Genomics. 2004 Jun;83(6):1046-52.


A family of human Y chromosomes has dispersed throughout northern Eurasia despite a 1.8-Mb deletion in the azoospermia factor c region.

Repping S, van Daalen SK, Korver CM, Brown LG, Marszalek JD, Gianotten J, Oates RD, Silber S, van der Veen F, Page DC, Rozen S.

Center for Reproductive Medicine, Department of Obstetrics and Gynecology, Academic Medical Center, Amsterdam, The Netherlands.

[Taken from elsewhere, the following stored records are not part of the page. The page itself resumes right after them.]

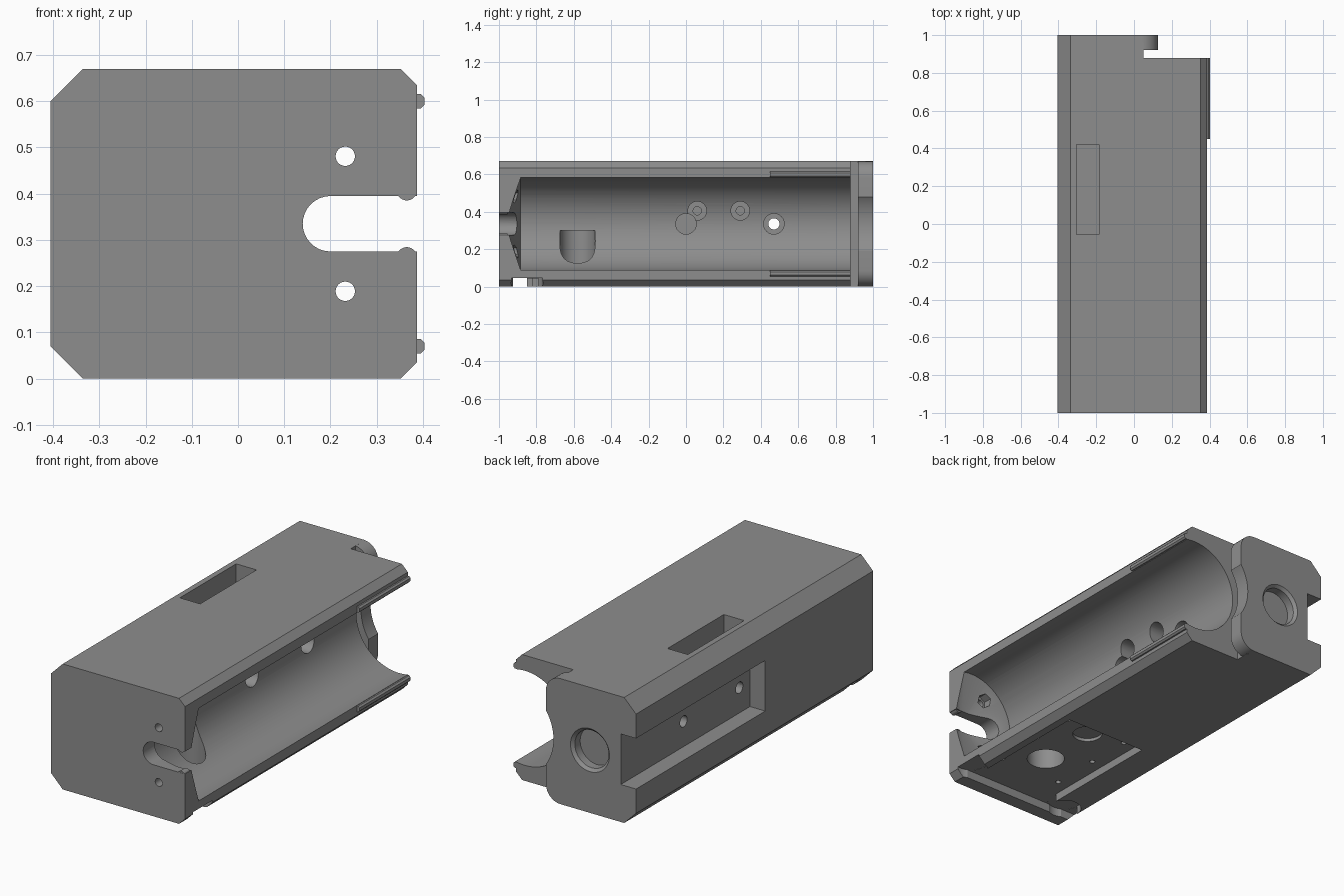
import bpy, bmesh, math
from mathutils import Matrix, Vector

if "Cube" in bpy.data.objects:
    bpy.data.objects.remove(bpy.data.objects["Cube"])

grey = bpy.data.materials.new("matte grey")
grey.diffuse_color = (0.27, 0.27, 0.27, 1)
grey.use_nodes = True
grey.node_tree.nodes["Principled BSDF"].inputs["Base Color"].default_value = grey.diffuse_color


def make(name, bm):
    bmesh.ops.recalc_face_normals(bm, faces=bm.faces)
    me = bpy.data.meshes.new(name)
    bm.to_mesh(me)
    bm.free()
    me.materials.append(grey)
    ob = bpy.data.objects.new(name, me)
    bpy.context.collection.objects.link(ob)
    return ob


def prism(name, pts, y0, y1):
    """Extrude an x-z outline along y."""
    bm = bmesh.new()
    f = bm.faces.new([bm.verts.new((x, y0, z)) for x, z in pts])
    r = bmesh.ops.extrude_face_region(bm, geom=[f])
    vs = [v for v in r["geom"] if isinstance(v, bmesh.types.BMVert)]
    bmesh.ops.translate(bm, verts=vs, vec=(0, y1 - y0, 0))
    return make(name, bm)


def box(name, a, b):
    return prism(name, [(a[0], a[2]), (b[0], a[2]), (b[0], b[2]), (a[0], b[2])], a[1], b[1])


def cyl(name, a, b, r, r2=None, n=32):
    """Cylinder or cone from point a to point b."""
    a, b = Vector(a), Vector(b)
    d = b - a
    m = Matrix.Translation((a + b) / 2) @ d.to_track_quat('Z', 'Y').to_matrix().to_4x4()
    bm = bmesh.new()
    bmesh.ops.create_cone(bm, cap_ends=True, segments=n, radius1=r,
                          radius2=r if r2 is None else r2, depth=d.length, matrix=m)
    return make(name, bm)


def combine(tool, op='DIFFERENCE'):
    mod = body.modifiers.new("bool", 'BOOLEAN')
    mod.operation, mod.solver, mod.object = op, 'EXACT', tool
    bpy.context.view_layer.objects.active = body
    bpy.ops.object.modifier_apply(modifier=mod.name)
    bpy.data.objects.remove(tool)


def cut(tool):
    combine(tool)


L, R, H, C = -0.405, 0.387, 0.67, 0.335     # sides, height, mid height
AX, RAD = 0.335, 0.2525                     # bore axis and radius
left = [(L, H - .07), (L, .07), (L + .07, 0)]

# Main chamfered block, narrow neck and rounded end plate
body = prism("housing", left + [(R - .035, 0), (R, .035), (R, H - .035), (R - .035, H), (L + .07, H)], -1, .88)
neck = prism("neck", left + [(.05, 0), (.05, H), (L + .07, H)], .8, .96)
combine(neck, 'UNION')
corner = [(.042 + .085 * math.sin(t * math.pi / 16), .085 - .085 * math.cos(t * math.pi / 16)) for t in range(9)]
plate = prism("end_plate", left + corner + [(x, H - z) for x, z in reversed(corner)] + [(L + .07, H)], .92, 1)
combine(plate, 'UNION')

# Round bore with conical front end
cut(cyl("bore", (AX, -.885, C), (AX, 1.1, C), RAD, n=96))
cut(cyl("bore_cone", (AX, -.95, C), (AX, -.884, C), .065, RAD, n=96))

# Front slot with snap bumps, screw holes and nut pockets
arc = [(.2 - .06 * math.sin(t * math.pi / 16), C + .06 * math.cos(t * math.pi / 16)) for t in range(17)]
cut(prism("slot", arc + [(.5, C - .06), (.5, C + .06)], -1.1, -.8))
for s in (-1, 1):
    combine(cyl("snap_bump", (.365, -.999, C + s * .072), (.365, -.955, C + s * .072), .0215), 'UNION')
    cut(cyl("screw_hole", (.232, -1.1, C + s * .146), (.232, -.8, C + s * .146), .021, n=24))
    cut(cyl("nut_pocket", (.232, -.945, C + s * .146), (.232, -.85, C + s * .146), .037, n=6))

# Left side channel, top pocket and round socket in the back
cut(box("side_channel", (-.6, -.09, .2), (-.315, 1.1, .47)))
cut(box("top_pocket", (-.305, -.055, .375), (-.185, .42, .8)))
cut(cyl("socket", (-.133, .94, C), (-.133, 1.1, C), .1, n=48))
cut(cyl("socket_rim", (-.133, .985, C), (-.133, 1.015, C), .1, .13, n=48))

# Counterbored holes in the bore wall
for y in (0, .47):
    cut(cyl("through_hole", (-.35, y, C), (.2, y, C), .03))
    cut(cyl("counterbore", (-.1, y, C), (.2, y, C), .055))
for y in (.06, .29):
    cut(cyl("wire_hole", (-.2, y, .405), (.2, y, .405), .022))
    cut(cyl("wire_counterbore", (.0, y, .405), (.2, y, .405), .05))

# Recess under the front: tray, cross channel, round pockets and small holes
cut(box("tray", (-.17, -.88, -.1), (.31, -.14, .043)))
cut(box("cross_channel", (-.6, -.925, -.1), (.6, -.85, .045)))
for x in (-.25, .37):
    cut(cyl("pivot_pocket", (x, -.85, -.1), (x, -.85, .046), .085))
cut(cyl("large_hole", (.1, -.58, -.1), (.1, -.58, .3), .095))
cut(cyl("disc_pocket", (.1, -.25, -.1), (.1, -.25, .06), .075))
for x in (-.1, .27):
    for y in (-.2, -.45, -.72):
        cut(cyl("pin_hole", (x, y, -.1), (x, y, .065), .014, n=16))

# Small rails on the open edges
for s in (-1, 1):
    bm = bmesh.new()
    zc = C + s * .265
    rail = prism("rail", [(R - .01, zc - .016), (R + .008, zc - .016), (R + .016, zc - .008),
                          (R + .016, zc + .008), (R + .008, zc + .016), (R - .01, zc + .016)], .45, .88)
    bm.free()
    rail.name = "upper_rail" if s > 0 else "lower_rail"

# Smooth curved walls, keep machined edges sharp
for ob in bpy.context.scene.objects:
    ob.select_set(ob == body)
bpy.context.view_layer.objects.active = body
bpy.ops.object.shade_smooth_by_angle(angle=math.radians(25))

The human Y chromosome is replete with amplicons-very large, nearly identical repeats-which render it susceptible to interstitial deletions that often cause spermatogenic failure. Here we describe a recurrent, 1.8-Mb deletion that removes half of the azoospermia factor c (AZFc) region, including 12 members of eight testis-specific gene families. We show that this "b2/b3" deletion arose at least four times in human history-likely on inverted variants of the AZFc region that we find exist as common polymorphisms. We observed the b2/b3 deletion primarily in one family of closely related Y chromosomes-branch N in the Y-chromosome genealogy-in which all chromosomes carried the deletion. This branch is known to be widely distributed in northern Eurasia, accounts for the majority of Y chromosomes in some populations, and appears to be several thousand years old. The population-genetic success of the b2/b3 deletion is surprising, (i) because it removes half of AZFc and (ii) because the gr/gr deletion, which removes a similar set of testis-specific genes, predisposes to spermatogenic failure. Our present findings suggest either that the b2/b3 deletion has at most a modest effect on fitness or that, within branch N, its effect has been counterbalanced by another genetic, possibly Y-linked, factor.